Start of Task input
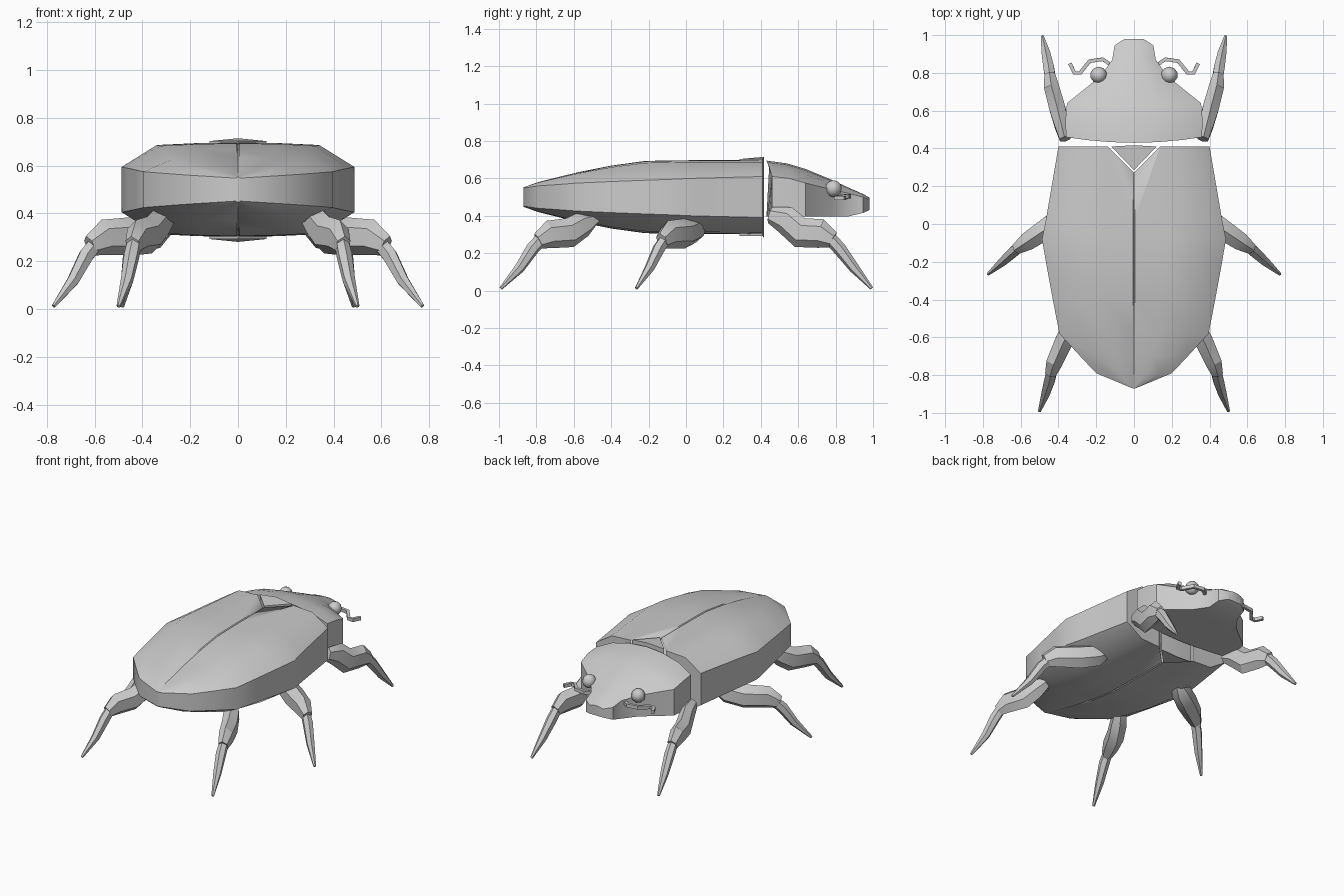
import bpy, bmesh, math
from mathutils import Vector

if "Cube" in bpy.data.objects:
    bpy.data.objects.remove(bpy.data.objects["Cube"])

US = (-1, -.7, -.35, -.012, 0, .012, .35, .7, 1)
HS = (0, .9, .98, 1, .95, 1, .98, .9, 0)


def finish(name, rings, angle=35):
    """Skin closed rings into a capped solid."""
    bm = bmesh.new()
    vs = [[bm.verts.new(p) for p in r] for r in rings]
    n = len(vs[0])
    for a, b in zip(vs, vs[1:]):
        for i in range(n):
            bm.faces.new((a[i], a[(i + 1) % n], b[(i + 1) % n], b[i]))
    bm.faces.new(vs[0])
    bm.faces.new(vs[-1][::-1])
    bmesh.ops.recalc_face_normals(bm, faces=bm.faces)
    me = bpy.data.meshes.new(name)
    bm.to_mesh(me)
    bm.free()
    me.shade_smooth()
    me.set_sharp_from_angle(angle=math.radians(angle))
    ob = bpy.data.objects.new(name, me)
    bpy.context.collection.objects.link(ob)
    return ob


def shell_ring(y, w, zb, zl, zu, zt, bow=0, hs=HS):
    top = [(u * w, y + bow * u * u, zu + h * (zt - zu)) for u, h in zip(US, hs)]
    low = [(u * w, y + bow * u * u, zl + h * (zb - zl)) for u, h in zip(US, hs)]
    return top + low[::-1]


def tube(name, pts, sides=6):
    """Tube through (x, y, z, half width, half height) points."""
    ps = [Vector(p[:3]) for p in pts]
    rings = []
    for i, p in enumerate(pts):
        d = (ps[min(i + 1, len(ps) - 1)] - ps[max(i - 1, 0)]).normalized()
        s = d.cross(Vector((0, 0, 1))).normalized()
        t = s.cross(d)
        ring = []
        for k in range(sides):
            a = 2 * math.pi * (k + .5) / sides
            ring.append(ps[i] + s * math.cos(a) * p[3] * 1.1 + t * math.sin(a) * p[4])
        rings.append(ring)
    return finish(name, rings, 30)


def prism(name, half, tip, y0, z0, z1, rise=0):
    ring = lambda z, r: [(-half, y0, z), (0, y0 + r, z), (half, y0, z), (0, tip, z)]
    return finish(name, [ring(z0, rise), ring(z1, rise)])


# wing-case body: y, half width, upper rim z, top z (mirrored about z = 0.5)
body = [(.41, .40, .61, .697), (.03, .465, .60, .697), (-.08, .487, .595, .696),
        (-.22, .463, .59, .693), (-.40, .43, .583, .668), (-.58, .395, .575, .632),
        (-.70, .285, .566, .603), (-.79, .20, .56, .58), (-.87, .008, .548, .552)]
shell = finish("wing_case_body",
               [shell_ring(y, w, 1 - zt, 1 - zu, zu, zt) for y, w, zu, zt in body])

# V-shaped notch right through the body, with a triangular plate inside
cutter = prism("notch_cutter", .148, .27, .42, .1, .9)
cutter.hide_render = True
cutter.hide_viewport = True
m = shell.modifiers.new("notch", "BOOLEAN")
m.operation = 'DIFFERENCE'
m.object = cutter
m.solver = 'EXACT'
plate_ring = lambda z, c: [(-.12, .41, z), (0, .417, z + c), (.12, .41, z), (0, .285, z)]
finish("shoulder_triangle", [plate_ring(.293, -.012), plate_ring(.703, .012)])

# head and neck shield
head = [(.43, .36, .395, .61, .695, .03), (.54, .363, .395, .60, .68, .01),
        (.64, .355, .395, .575, .65, 0), (.78, .18, .395, .54, .592, 0),
        (.87, .115, .397, .52, .55, 0), (.945, .103, .415, .50, .517, 0),
        (.98, .05, .43, .488, .498, 0)]
HEAD_HS = (0, .6, .9, 1, 1, 1, .9, .6, 0)
finish("head_shield", [shell_ring(y, w, zl, zl, zu, zt, b, HEAD_HS)
                       for y, w, zl, zu, zt, b in head])

# legs: femur path then shin path
legs = {
    "front": ([(.365, .45, .405, .03, .045), (.385, .53, .38, .04, .075),
               (.405, .61, .31, .045, .082), (.435, .72, .305, .042, .078),
               (.445, .785, .27, .03, .045)],
              [(.44, .75, .30, .026, .035), (.45, .82, .225, .03, .036),
               (.465, .90, .12, .024, .028), (.485, .993, .012, .008, .009)]),
    "middle": ([(.28, .08, .35, .03, .03), (.34, .045, .33, .055, .075),
                (.44, -.01, .305, .06, .08), (.56, -.09, .30, .05, .075),
                (.62, -.13, .265, .03, .045)],
               [(.58, -.10, .29, .026, .035), (.635, -.145, .225, .03, .036),
                (.69, -.195, .12, .024, .028), (.772, -.265, .012, .008, .009)]),
    "rear": ([(.30, -.49, .385, .04, .035), (.335, -.55, .355, .05, .07),
              (.37, -.62, .31, .05, .08), (.42, -.73, .30, .045, .075),
              (.44, -.79, .265, .03, .045)],
             [(.43, -.755, .295, .026, .035), (.445, -.82, .225, .03, .036),
              (.465, -.89, .12, .024, .028), (.50, -.99, .012, .008, .009)]),
}
feeler = [(.12, .84, .50), (.165, .872, .505), (.235, .862, .505),
          (.285, .80, .497), (.315, .80, .495), (.34, .85, .495)]

for side, sx in (("left", -1), ("right", 1)):
    flip = lambda pts: [(p[0] * sx, *p[1:]) for p in pts]
    for name, (femur, shin) in legs.items():
        tube(f"{name}_{side}_thigh", flip(femur))
        tube(f"{name}_{side}_shin", flip(shin))
    # antenna
    tube(f"{side}_antenna", flip([(*p, .013, .016) for p in feeler]), 4)
    # eye
    bpy.ops.mesh.primitive_uv_sphere_add(segments=10, ring_count=6, radius=.045,
                                         location=(.187 * sx, .788, .545))
    eye = bpy.context.object
    eye.name = f"{side}_eye"
    eye.data.shade_smooth()
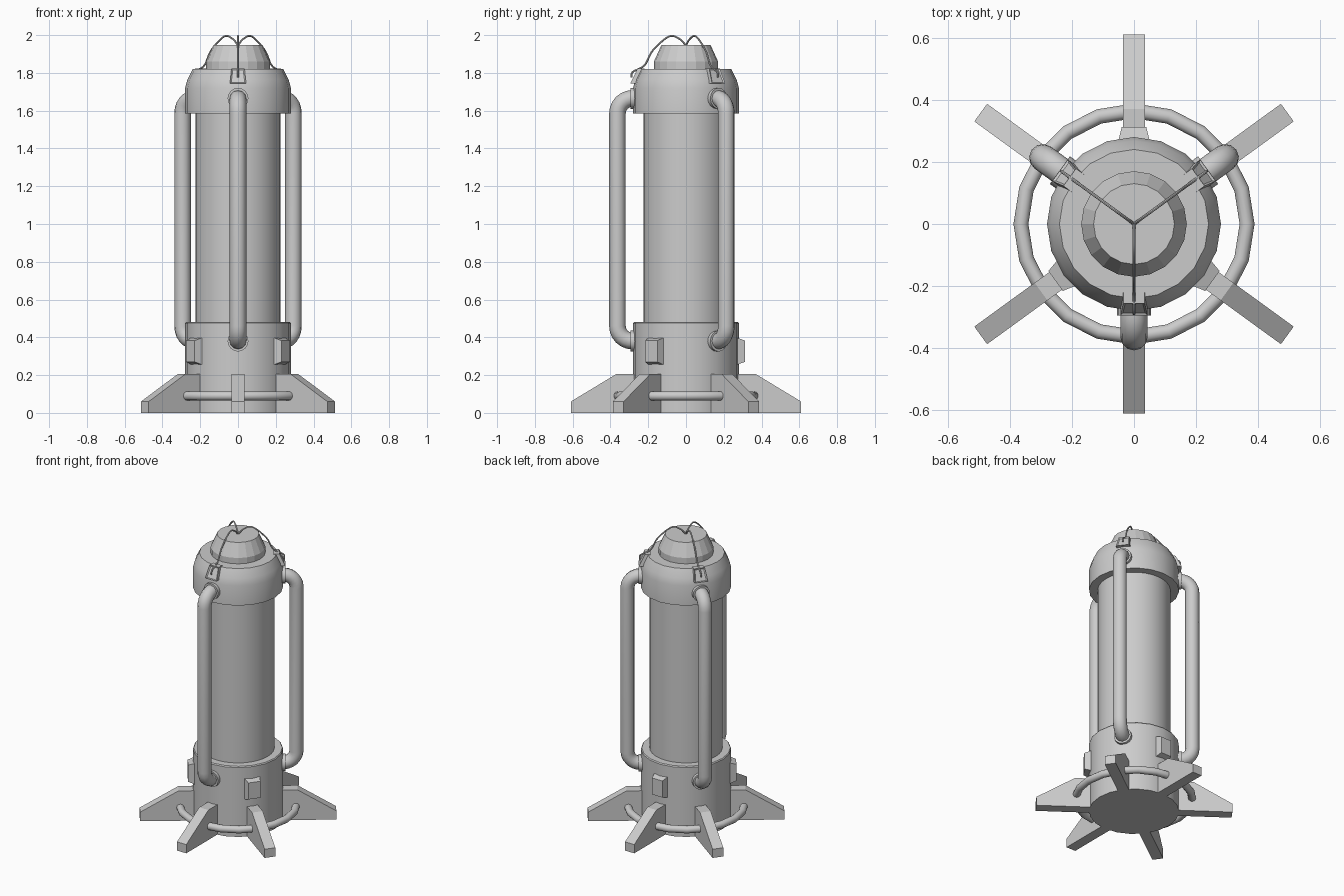
import bpy, bmesh, math
from mathutils import Matrix, Vector

cube = bpy.data.objects.get("Cube")
if cube:
    bpy.data.objects.remove(cube, do_unlink=True)

grey = bpy.data.materials.new("light grey metal")
grey.use_nodes = True
grey.diffuse_color = (0.6, 0.6, 0.6, 1)
grey.node_tree.nodes["Principled BSDF"].inputs["Base Color"].default_value = (0.6, 0.6, 0.6, 1)

PIPE_ANGLES = {"front": -90, "left": 36, "right": 144}
BLOCK_ANGLES = {"back": 90, "left": -36, "right": 216}


def finish(name, bm, smooth=None, angle=0):
    """Turn a bmesh into an object, turned about z."""
    bmesh.ops.recalc_face_normals(bm, faces=bm.faces)
    me = bpy.data.meshes.new(name)
    bm.to_mesh(me)
    bm.free()
    me.materials.append(grey)
    ob = bpy.data.objects.new(name, me)
    bpy.context.collection.objects.link(ob)
    ob.rotation_euler.z = math.radians(angle)
    if smooth:
        bpy.ops.object.select_all(action='DESELECT')
        ob.select_set(True)
        bpy.context.view_layer.objects.active = ob
        bpy.ops.object.shade_smooth_by_angle(angle=math.radians(smooth))
    return ob


def lathe(name, profile, sides=20, smooth=30):
    """Revolve (radius, height) points and cap both ends."""
    bm = bmesh.new()
    rings = [[bm.verts.new((r * math.cos(i * math.tau / sides), r * math.sin(i * math.tau / sides), z))
              for i in range(sides)] for r, z in profile]
    for a, b in zip(rings, rings[1:]):
        for i in range(sides):
            j = (i + 1) % sides
            bm.faces.new((a[i], a[j], b[j], b[i]))
    bm.faces.new(rings[0])
    bm.faces.new(rings[-1])
    return finish(name, bm, smooth)


def sweep(name, path, radius, angle, sides=12):
    """Round tube along (radial distance, height) points in the local xz plane."""
    bm = bmesh.new()
    pts = [Vector((r, 0, z)) for r, z in path]
    rings = []
    for i, p in enumerate(pts):
        t = (pts[min(i + 1, len(pts) - 1)] - pts[max(i - 1, 0)]).normalized()
        n = Vector((t.z, 0, -t.x))
        rings.append([bm.verts.new(p + radius * (math.cos(k * math.tau / sides) * n
                      + math.sin(k * math.tau / sides) * Vector((0, 1, 0)))) for k in range(sides)])
    for a, b in zip(rings, rings[1:]):
        for k in range(sides):
            j = (k + 1) % sides
            bm.faces.new((a[k], a[j], b[j], b[k]))
    bm.faces.new(rings[0])
    bm.faces.new(rings[-1])
    return finish(name, bm, 40, angle)


def slab(name, outline, width, angle):
    """Extrude a (radial, height) outline sideways."""
    bm = bmesh.new()
    face = bm.faces.new([bm.verts.new((r, -width / 2, z)) for r, z in outline])
    out = bmesh.ops.extrude_face_region(bm, geom=[face])
    bmesh.ops.translate(bm, vec=(0, width, 0),
                        verts=[v for v in out["geom"] if isinstance(v, bmesh.types.BMVert)])
    return finish(name, bm, None, angle)


def frustum(name, r0, r1, z0, z1, half, taper, angle):
    """Block whose outer face is smaller than its inner face."""
    bm = bmesh.new()
    bmesh.ops.create_cube(bm, size=1)
    for v in bm.verts:
        outer = v.co.x > 0
        s = taper if outer else 1
        v.co = Vector((r1 if outer else r0, v.co.y * 2 * half * s, (z0 + z1) / 2 + v.co.z * (z1 - z0) * s))
    return finish(name, bm, None, angle)


def smooth_path(points, steps=6):
    """Catmull-Rom curve through the points."""
    p = [Vector(q) for q in points]
    p = [2 * p[0] - p[1]] + p + [2 * p[-1] - p[-2]]
    path = []
    for a, b, c, d in zip(p, p[1:], p[2:], p[3:]):
        for i in range(steps):
            t = i / steps
            path.append(0.5 * (2 * b + (c - a) * t + (2 * a - 5 * b + 4 * c - d) * t**2
                               + (3 * b - a - 3 * c + d) * t**3))
    return path + [p[-2]]


# Central body
lathe("base_drum", [(0.28, 0), (0.28, 0.475), (0.275, 0.482), (0.23, 0.482)])
lathe("main_tube", [(0.226, 0.45), (0.226, 1.62)], 32)
lathe("upper_collar", [(0.23, 1.585), (0.28, 1.585), (0.28, 1.72), (0.268, 1.765), (0.24, 1.82)])
lathe("top_cap", [(0.17, 1.8), (0.17, 1.86), (0.13, 1.948)], smooth=None)

# Feet and the hoop that ties them together
for i, a in enumerate((-90, -36, 36, 90, 144, 216)):
    slab(f"foot_{i + 1}", [(0.22, 0), (0.61, 0), (0.61, 0.06), (0.37, 0.205), (0.22, 0.205)], 0.07, a)
bpy.ops.mesh.primitive_torus_add(major_segments=20, minor_segments=12, major_radius=0.364,
                                 minor_radius=0.024, location=(0, 0, 0.09))
hoop = bpy.context.object
hoop.name = "foot_hoop"
hoop.data.materials.append(grey)
bpy.ops.object.shade_smooth_by_angle(angle=math.radians(40))

# Blocks on the base
for side, a in BLOCK_ANGLES.items():
    frustum(f"{side}_base_block", 0.25, 0.312, 0.248, 0.405, 0.055, 0.72, a)

# Outer pipes, their flanges, clips and wires
LOW, HIGH, OUT, BEND = 0.38, 1.665, 0.363, 0.08
arc = [(OUT - BEND + BEND * math.sin(t * math.pi / 12), BEND * (1 - math.cos(t * math.pi / 12)))
       for t in range(7)]
pipe_path = ([(0.22, LOW)] + [(r, LOW + h) for r, h in arc]
             + [(r, HIGH - h) for r, h in reversed(arc)] + [(0.22, HIGH)])
wire_path = smooth_path([(0.288, 1.775), (0.282, 1.805), (0.22, 1.84), (0.175, 1.92),
                         (0.09, 1.993), (0.035, 1.98), (0.0, 1.945)])
for side, a in PIPE_ANGLES.items():
    sweep(f"{side}_pipe", pipe_path, 0.044, a)
    for level, z in (("lower", LOW), ("upper", HIGH)):
        sweep(f"{side}_{level}_flange", [(0.24, z), (0.295, z)], 0.055, a, 16)
    clip = slab(f"{side}_clip", [(0.22, 1.745), (0.294, 1.745), (0.256, 1.824), (0.22, 1.824)], 0.086, a)
    for v in clip.data.vertices:
        if v.co.z > 1.8:
            v.co.y *= 0.8
    # Recessed panel on the clip's sloping face
    bm = bmesh.new()
    bm.from_mesh(clip.data)
    bm.normal_update()
    slope = [f for f in bm.faces if f.normal.x > 0.5]
    bmesh.ops.inset_region(bm, faces=slope, thickness=0.01, depth=-0.006)
    bm.to_mesh(clip.data)
    bm.free()
    sweep(f"{side}_wire", wire_path, 0.005, a, 8)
End of Task input
Look back at the entries above. Retype the line with "verts=[v for v", the line with "path.append(0.5 * (2", and all lines in between.

                        verts=[v for v in out["geom"] if isinstance(v, bmesh.types.BMVert)])
    return finish(name, bm, None, angle)


def frustum(name, r0, r1, z0, z1, half, taper, angle):
    """Block whose outer face is smaller than its inner face."""
    bm = bmesh.new()
    bmesh.ops.create_cube(bm, size=1)
    for v in bm.verts:
        outer = v.co.x > 0
        s = taper if outer else 1
        v.co = Vector((r1 if outer else r0, v.co.y * 2 * half * s, (z0 + z1) / 2 + v.co.z * (z1 - z0) * s))
    return finish(name, bm, None, angle)


def smooth_path(points, steps=6):
    """Catmull-Rom curve through the points."""
    p = [Vector(q) for q in points]
    p = [2 * p[0] - p[1]] + p + [2 * p[-1] - p[-2]]
    path = []
    for a, b, c, d in zip(p, p[1:], p[2:], p[3:]):
        for i in range(steps):
            t = i / steps
            path.append(0.5 * (2 * b + (c - a) * t + (2 * a - 5 * b + 4 * c - d) * t**2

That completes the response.